**YOUR OBJECTIVE**
When a line of the entries below contains "paint", it counts once; state how many such lines there are and nothing else.

Stored data entries:

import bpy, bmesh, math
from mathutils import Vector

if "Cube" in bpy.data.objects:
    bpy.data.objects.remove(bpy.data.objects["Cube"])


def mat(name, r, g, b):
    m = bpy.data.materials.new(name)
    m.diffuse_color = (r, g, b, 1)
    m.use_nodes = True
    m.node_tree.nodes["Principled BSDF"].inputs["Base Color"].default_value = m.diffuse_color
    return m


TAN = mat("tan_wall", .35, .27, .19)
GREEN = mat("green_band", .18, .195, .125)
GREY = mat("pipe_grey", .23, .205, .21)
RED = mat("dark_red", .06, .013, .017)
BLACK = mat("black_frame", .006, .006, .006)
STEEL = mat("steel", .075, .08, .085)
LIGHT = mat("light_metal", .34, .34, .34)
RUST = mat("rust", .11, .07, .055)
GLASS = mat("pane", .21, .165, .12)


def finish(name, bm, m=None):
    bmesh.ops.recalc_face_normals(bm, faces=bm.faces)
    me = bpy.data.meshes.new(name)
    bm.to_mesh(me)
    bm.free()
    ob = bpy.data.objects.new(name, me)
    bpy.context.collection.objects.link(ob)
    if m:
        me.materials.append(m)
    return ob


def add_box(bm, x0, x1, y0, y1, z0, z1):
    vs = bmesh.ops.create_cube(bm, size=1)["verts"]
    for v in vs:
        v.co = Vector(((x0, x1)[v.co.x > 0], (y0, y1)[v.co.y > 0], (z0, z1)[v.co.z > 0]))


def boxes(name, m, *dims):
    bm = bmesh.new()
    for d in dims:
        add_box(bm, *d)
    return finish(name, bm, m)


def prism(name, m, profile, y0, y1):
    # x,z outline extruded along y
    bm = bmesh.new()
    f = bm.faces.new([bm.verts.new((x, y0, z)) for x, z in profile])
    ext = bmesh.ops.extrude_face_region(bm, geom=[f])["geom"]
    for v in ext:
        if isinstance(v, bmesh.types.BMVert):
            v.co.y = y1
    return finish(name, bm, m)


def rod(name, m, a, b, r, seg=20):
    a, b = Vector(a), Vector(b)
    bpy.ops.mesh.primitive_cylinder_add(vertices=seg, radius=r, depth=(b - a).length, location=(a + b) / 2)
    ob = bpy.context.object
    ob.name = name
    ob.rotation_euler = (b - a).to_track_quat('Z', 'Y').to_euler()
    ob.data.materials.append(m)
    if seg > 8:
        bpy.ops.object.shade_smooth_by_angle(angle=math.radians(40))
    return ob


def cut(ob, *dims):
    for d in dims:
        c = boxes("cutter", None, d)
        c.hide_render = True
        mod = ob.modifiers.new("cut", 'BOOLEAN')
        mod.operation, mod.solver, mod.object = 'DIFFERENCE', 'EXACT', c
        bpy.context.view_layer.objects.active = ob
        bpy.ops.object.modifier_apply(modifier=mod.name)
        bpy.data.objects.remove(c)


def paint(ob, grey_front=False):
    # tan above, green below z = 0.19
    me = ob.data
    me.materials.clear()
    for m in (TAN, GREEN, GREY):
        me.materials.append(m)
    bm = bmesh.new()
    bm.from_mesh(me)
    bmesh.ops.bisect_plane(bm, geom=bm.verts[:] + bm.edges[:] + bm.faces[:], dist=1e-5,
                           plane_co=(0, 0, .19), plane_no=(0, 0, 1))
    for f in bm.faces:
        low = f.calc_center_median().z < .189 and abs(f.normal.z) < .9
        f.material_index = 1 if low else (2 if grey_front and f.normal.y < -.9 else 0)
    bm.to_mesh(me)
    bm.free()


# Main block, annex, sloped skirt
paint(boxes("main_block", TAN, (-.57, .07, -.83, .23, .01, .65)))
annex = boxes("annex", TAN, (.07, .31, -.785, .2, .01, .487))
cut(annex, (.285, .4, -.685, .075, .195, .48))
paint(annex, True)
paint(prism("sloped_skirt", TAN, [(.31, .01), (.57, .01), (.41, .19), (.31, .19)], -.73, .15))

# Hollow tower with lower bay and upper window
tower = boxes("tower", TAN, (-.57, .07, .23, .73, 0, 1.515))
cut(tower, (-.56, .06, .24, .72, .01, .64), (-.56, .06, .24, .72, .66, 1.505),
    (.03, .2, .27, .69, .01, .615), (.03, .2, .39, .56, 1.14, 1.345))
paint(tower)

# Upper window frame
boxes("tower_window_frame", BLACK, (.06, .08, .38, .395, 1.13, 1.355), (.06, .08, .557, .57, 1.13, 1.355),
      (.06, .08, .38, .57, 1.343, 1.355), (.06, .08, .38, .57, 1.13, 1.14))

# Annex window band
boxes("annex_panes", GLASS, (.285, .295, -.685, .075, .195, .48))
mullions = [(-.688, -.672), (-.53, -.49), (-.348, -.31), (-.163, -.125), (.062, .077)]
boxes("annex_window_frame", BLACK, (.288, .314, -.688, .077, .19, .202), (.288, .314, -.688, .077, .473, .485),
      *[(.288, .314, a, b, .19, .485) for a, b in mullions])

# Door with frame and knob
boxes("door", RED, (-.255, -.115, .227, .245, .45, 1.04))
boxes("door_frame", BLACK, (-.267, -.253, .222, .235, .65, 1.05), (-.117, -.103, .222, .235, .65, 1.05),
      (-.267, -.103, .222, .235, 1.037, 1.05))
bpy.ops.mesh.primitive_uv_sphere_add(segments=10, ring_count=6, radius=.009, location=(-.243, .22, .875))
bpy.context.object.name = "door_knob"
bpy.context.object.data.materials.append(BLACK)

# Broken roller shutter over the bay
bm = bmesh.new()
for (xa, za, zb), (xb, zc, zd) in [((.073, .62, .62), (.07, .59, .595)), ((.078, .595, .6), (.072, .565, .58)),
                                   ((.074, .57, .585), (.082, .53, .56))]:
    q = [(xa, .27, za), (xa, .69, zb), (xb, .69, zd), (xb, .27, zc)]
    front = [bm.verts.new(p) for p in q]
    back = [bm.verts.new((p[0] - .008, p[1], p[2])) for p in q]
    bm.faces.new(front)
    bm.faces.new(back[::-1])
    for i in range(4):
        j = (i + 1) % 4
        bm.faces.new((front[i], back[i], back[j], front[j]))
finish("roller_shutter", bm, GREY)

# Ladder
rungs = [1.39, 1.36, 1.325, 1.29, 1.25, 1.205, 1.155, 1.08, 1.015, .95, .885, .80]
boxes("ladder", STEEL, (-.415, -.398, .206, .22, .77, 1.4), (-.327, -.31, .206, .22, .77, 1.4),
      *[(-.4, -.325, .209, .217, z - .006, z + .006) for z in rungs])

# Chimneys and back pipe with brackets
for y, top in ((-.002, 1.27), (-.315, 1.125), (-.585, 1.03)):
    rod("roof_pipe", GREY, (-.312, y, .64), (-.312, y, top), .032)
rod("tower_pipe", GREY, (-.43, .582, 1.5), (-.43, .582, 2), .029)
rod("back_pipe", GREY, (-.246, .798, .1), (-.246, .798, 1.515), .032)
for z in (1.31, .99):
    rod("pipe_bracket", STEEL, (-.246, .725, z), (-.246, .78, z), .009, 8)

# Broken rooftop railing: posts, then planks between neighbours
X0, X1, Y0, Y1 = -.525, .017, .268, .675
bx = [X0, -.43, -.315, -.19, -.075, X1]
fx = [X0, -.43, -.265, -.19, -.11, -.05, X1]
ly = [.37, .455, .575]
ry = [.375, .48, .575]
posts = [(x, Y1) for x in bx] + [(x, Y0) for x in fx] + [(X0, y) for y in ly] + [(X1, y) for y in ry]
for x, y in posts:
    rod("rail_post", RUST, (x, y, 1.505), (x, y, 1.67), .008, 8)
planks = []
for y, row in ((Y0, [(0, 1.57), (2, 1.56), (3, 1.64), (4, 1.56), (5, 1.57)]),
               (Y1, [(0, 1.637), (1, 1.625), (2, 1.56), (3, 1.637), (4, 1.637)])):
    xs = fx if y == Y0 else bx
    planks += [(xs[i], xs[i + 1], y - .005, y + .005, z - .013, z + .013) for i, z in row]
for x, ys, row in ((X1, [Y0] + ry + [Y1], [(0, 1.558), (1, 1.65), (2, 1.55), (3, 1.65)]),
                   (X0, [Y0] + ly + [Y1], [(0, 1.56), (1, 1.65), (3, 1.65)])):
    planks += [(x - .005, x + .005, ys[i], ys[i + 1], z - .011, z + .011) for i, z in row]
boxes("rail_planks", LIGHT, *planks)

**TASK RESPONSE**
5